Columbus Dispatch: As Scooter Use Rises, so Do Fears of Injuries
Broken ribs, collarbones and wrists, bruises, cuts and scrapes and even bleeding in the brain are just some of what emergency departments, like the one at OhioHealth Grant Medical Center, are seeing across central Ohio. No, not from car accidents, but from motorized scooter accidents.
The Columbus Dispatch spoke with Shay O’Mara, MD, OhioHealth’s system trauma chief, about the patients coming into their trauma center from scooter accidents.
“OhioHealth has looked into scooter-related injuries at the Grant trauma center from mid-July to mid-August. Limiting the search to just two ZIP codes in downtown Columbus revealed about a dozen injuries, comparable to the number of bicycle and pedestrian injuries seen in a month,” O’Mara told The Columbus Dispatch.

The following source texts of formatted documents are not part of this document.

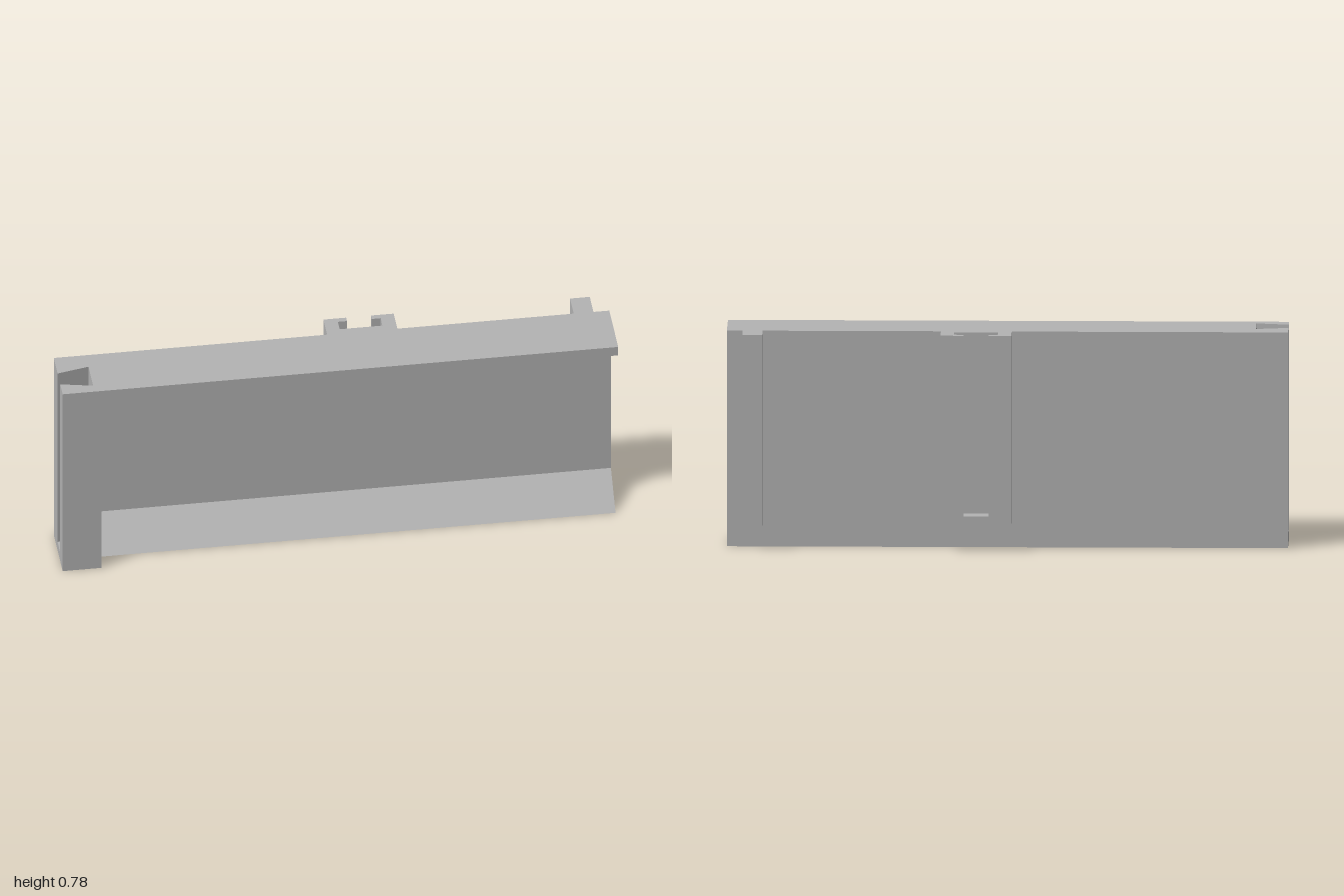
import * as THREE from 'three';

const H = 0.78;       // overall height
const BACK = -0.065;  // rear face of the panel
const RIB = -0.157;   // rear face of the mounts
const FRONT = 0.157;
const FLOOR = 0.037;  // thickness left under each slot

export function createModel() {
  const model = new THREE.Group();
  const grey = new THREE.MeshStandardMaterial({ color: 0xb3b3b3 });
  grey.name = 'grey';

  function add(name, geometry, parent = model) {
    const mesh = new THREE.Mesh(geometry, grey);
    mesh.name = name;
    parent.add(mesh);
  }
  function extrude(points, depth) {
    const shape = new THREE.Shape(points.map(([a, b]) => new THREE.Vector2(a, b)));
    return new THREE.ExtrudeGeometry(shape, { depth, bevelEnabled: false });
  }
  // Plan outline of [x, z] points raised from y0 to y1
  function upright(points, y0, y1) {
    return extrude(points.map(([x, z]) => [x, -z]), y1 - y0).rotateX(-Math.PI / 2).translate(0, y0, 0);
  }
  const rect = (x0, x1, z0, z1) => [[x0, z0], [x1, z0], [x1, z1], [x0, z1]];

  // Panel with top ledge and sloping foot, one [z, y] section run along x
  const section = [
    [BACK, 0], [0.09, 0], [-0.025, 0.115], [-0.025, 0.743],
    [FRONT, 0.743], [FRONT, H], [BACK, H],
  ];
  add('panel', extrude(section.map(([z, y]) => [-z, y]), 1.86).rotateY(Math.PI / 2).translate(-0.86, 0, 0));

  // End post with a dovetail groove, closed at the bottom
  const post = new THREE.Group();
  post.name = 'endPost';
  model.add(post);
  add('groovedPost', upright([
    [-1, BACK], [-0.86, BACK], [-0.86, FRONT], [-1, FRONT],
    [-1, 0.096], [-0.885, 0.121], [-0.885, 0.005], [-1, 0.03],
  ], FLOOR, H), post);
  add('postFoot', upright(rect(-1, -0.86, BACK, FRONT), 0, FLOOR), post);

  // Rear bracket with a T slot, closed at the bottom
  const bracket = new THREE.Group();
  bracket.name = 'rearBracket';
  model.add(bracket);
  const y0 = 0.089;
  add('slottedBracket', upright([
    [-0.016, BACK], [0.237, BACK], [0.237, RIB], [0.155, RIB], [0.155, -0.136], [0.187, -0.136],
    [0.187, -0.091], [0.033, -0.091], [0.033, -0.136], [0.066, -0.136], [0.066, RIB], [-0.016, RIB],
  ], y0 + FLOOR, H), bracket);
  add('bracketFoot', upright(rect(-0.016, 0.237, RIB, BACK), y0, y0 + FLOOR), bracket);

  // Plain rib near the other end
  add('rearRib', upright(rect(0.872, 0.943, RIB, BACK), y0, H));

  return model;
}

“That’s 150 people in a year. That’s a lot of people, and it’s just two zip codes,” he said.
Some of the injuries O’Mara has witnessed are from collisions with vehicles, scooter crashes and pedestrian collisions, all either on the sidewalk or on the street. He also found that “about a third”seems to have been due to intoxication.
“So you’re scootering drunk, and that’s dangerous,” he told The Columbus Dispatch. “Scooters are not a replacement for Uber.”
The City of Columbus recently announced new regulations for the Bird and Lime branded scooters, that including banning riders from sidewalks.
Although these regulations are meant to keep riders and pedestrians safe from injury, O’Mara does not believe these new rules will help keep people from getting hurt.
“If you were a friend or loved one of mine, I’d tell you, ‘Don’t get on one,’” O’Mara told The Columbus Dispatch. “I’m worried about how dangerous it is.”
To read the full article, click The Columbus Dispatch logo.